[TASK REQUIREMENTS]:
Copy out exactly the lines below that run from the one holding "COIL_START, PITCH, TURNS = 0.81, 0.77, 2" to the one holding "# Cup-shaped housing, open at the back", keeping both of those lines and no others.

[Dataset records]

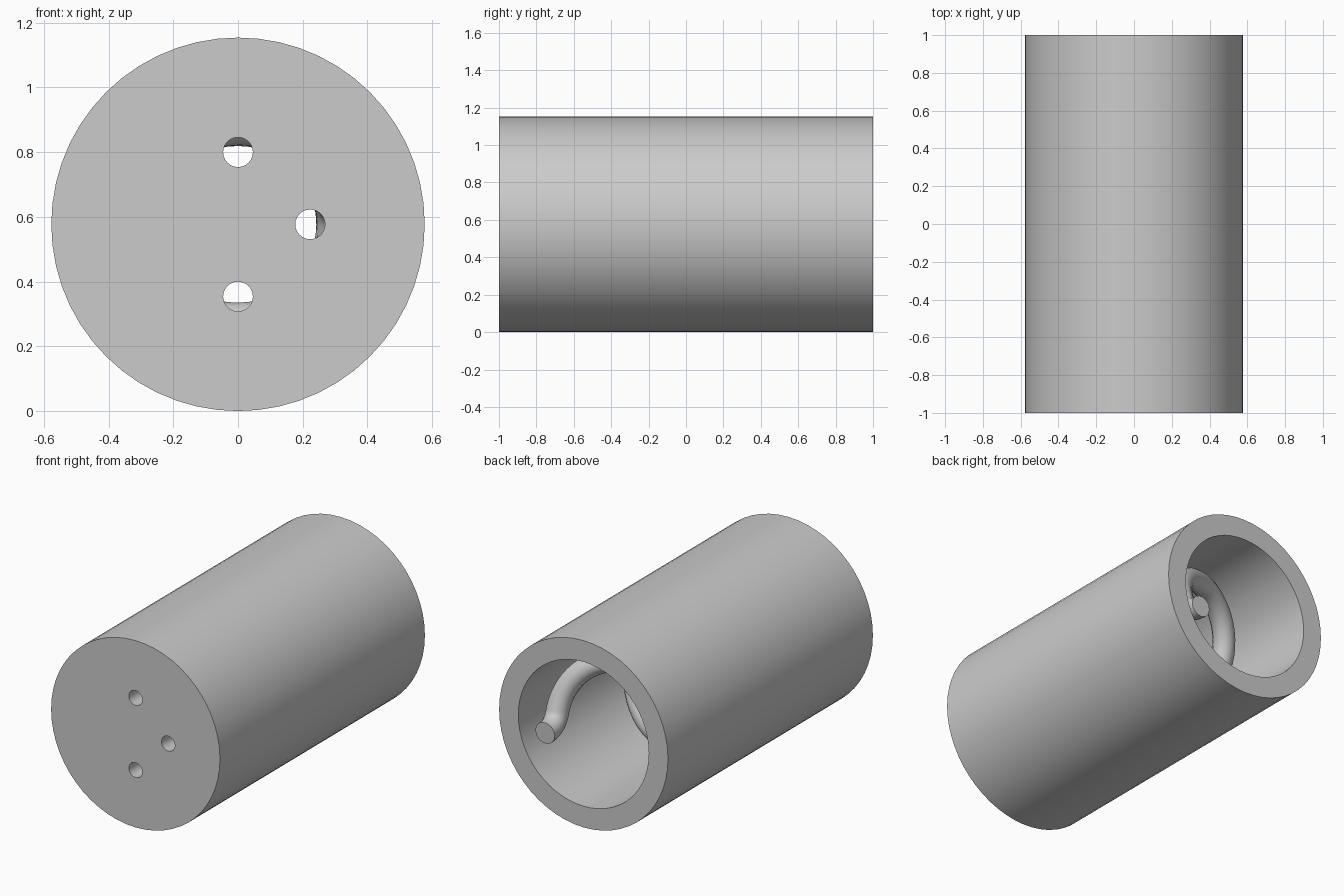
import bpy
import math
from mathutils import Vector

default_cube = bpy.data.objects.get("Cube")
if default_cube:
    bpy.data.objects.remove(default_cube, do_unlink=True)

RADIUS = 0.577
BORE = 0.446
HALF = 1.0
WALL = 0.13
HOLE_OFFSET, HOLE_RADIUS = 0.223, 0.046
COIL_RADIUS, TUBE_RADIUS = 0.308, 0.066
COIL_START, PITCH, TURNS = 0.81, 0.77, 2

grey = bpy.data.materials.new("plain_grey")
grey.use_nodes = True
grey.diffuse_color = (0.6, 0.6, 0.6, 1)
grey.node_tree.nodes["Principled BSDF"].inputs["Base Color"].default_value = grey.diffuse_color


def cylinder(name, radius, y0, y1, x=0, z=RADIUS, sides=56):
    """Cylinder lying along the y axis."""
    bpy.ops.mesh.primitive_cylinder_add(
        vertices=sides, radius=radius, depth=y1 - y0,
        location=(x, (y0 + y1) / 2, z), rotation=(math.pi / 2, 0, 0))
    obj = bpy.context.object
    obj.name = name
    return obj


def cut(target, cutter):
    """Subtract the cutter and discard it."""
    cutter.hide_render = True
    mod = target.modifiers.new("cut", "BOOLEAN")
    mod.operation = "DIFFERENCE"
    mod.solver = "EXACT"
    mod.object = cutter
    bpy.context.view_layer.objects.active = target
    bpy.ops.object.modifier_apply(modifier=mod.name)
    bpy.data.objects.remove(cutter, do_unlink=True)


def finish(obj):
    obj.data.materials.clear()
    obj.data.materials.append(grey)
    bpy.ops.object.select_all(action="DESELECT")
    obj.select_set(True)
    bpy.context.view_layer.objects.active = obj
    bpy.ops.object.shade_smooth_by_angle(angle=math.radians(35))


# Cup-shaped housing, open at the back
housing = cylinder("housing", RADIUS, -HALF, HALF)
cut(housing, cylinder("bore_cutter", BORE, WALL - HALF, HALF + 0.1))

# Three small holes through the front wall
for degrees in (-90, 0, 90):
    a = math.radians(degrees)
    cut(housing, cylinder("hole_cutter", HOLE_RADIUS, -HALF - 0.1, WALL - HALF + 0.1,
                          HOLE_OFFSET * math.cos(a),
                          RADIUS + HOLE_OFFSET * math.sin(a), 24))
finish(housing)


def coil_point(angle, y):
    return Vector((COIL_RADIUS * math.cos(angle), y,
                   RADIUS + COIL_RADIUS * math.sin(angle)))


# Path of the coil: short tail, helix, short tail
TAIL_ANGLE, TAIL_LENGTH, STEPS = math.radians(17), 0.145, 10
sweep = 2 * math.pi * TURNS
coil_end = COIL_START - PITCH * TURNS


def tail(angle, y, side):
    """Points from the helix end outwards, easing to the axial direction."""
    points = []
    for i in range(1, STEPS + 1):
        t = i / STEPS
        turn = TAIL_ANGLE * (1 - (1 - t) ** 2)
        out = TAIL_LENGTH * (0.4 * t + 0.6 * t * t)
        points.append(coil_point(angle - side * turn, y + side * out))
    return points


count = 48 * TURNS
helix = [coil_point(sweep * i / count, COIL_START - PITCH * TURNS * i / count)
         for i in range(count + 1)]
path = tail(0, COIL_START, 1)[::-1] + helix + tail(sweep, coil_end, -1)

# Coiled rod swept along the path
curve = bpy.data.curves.new("coil", "CURVE")
curve.dimensions = "3D"
curve.bevel_depth = TUBE_RADIUS
curve.bevel_resolution = 5
curve.use_fill_caps = True
spline = curve.splines.new("POLY")
spline.points.add(len(path) - 1)
for point, co in zip(spline.points, path):
    point.co = (*co, 1)
coil = bpy.data.objects.new("coil", curve)
bpy.context.collection.objects.link(coil)
bpy.ops.object.select_all(action="DESELECT")
coil.select_set(True)
bpy.context.view_layer.objects.active = coil
bpy.ops.object.convert(target="MESH")
finish(bpy.context.object)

[RESULT]:
COIL_START, PITCH, TURNS = 0.81, 0.77, 2

grey = bpy.data.materials.new("plain_grey")
grey.use_nodes = True
grey.diffuse_color = (0.6, 0.6, 0.6, 1)
grey.node_tree.nodes["Principled BSDF"].inputs["Base Color"].default_value = grey.diffuse_color


def cylinder(name, radius, y0, y1, x=0, z=RADIUS, sides=56):
    """Cylinder lying along the y axis."""
    bpy.ops.mesh.primitive_cylinder_add(
        vertices=sides, radius=radius, depth=y1 - y0,
        location=(x, (y0 + y1) / 2, z), rotation=(math.pi / 2, 0, 0))
    obj = bpy.context.object
    obj.name = name
    return obj


def cut(target, cutter):
    """Subtract the cutter and discard it."""
    cutter.hide_render = True
    mod = target.modifiers.new("cut", "BOOLEAN")
    mod.operation = "DIFFERENCE"
    mod.solver = "EXACT"
    mod.object = cutter
    bpy.context.view_layer.objects.active = target
    bpy.ops.object.modifier_apply(modifier=mod.name)
    bpy.data.objects.remove(cutter, do_unlink=True)


def finish(obj):
    obj.data.materials.clear()
    obj.data.materials.append(grey)
    bpy.ops.object.select_all(action="DESELECT")
    obj.select_set(True)
    bpy.context.view_layer.objects.active = obj
    bpy.ops.object.shade_smooth_by_angle(angle=math.radians(35))


# Cup-shaped housing, open at the back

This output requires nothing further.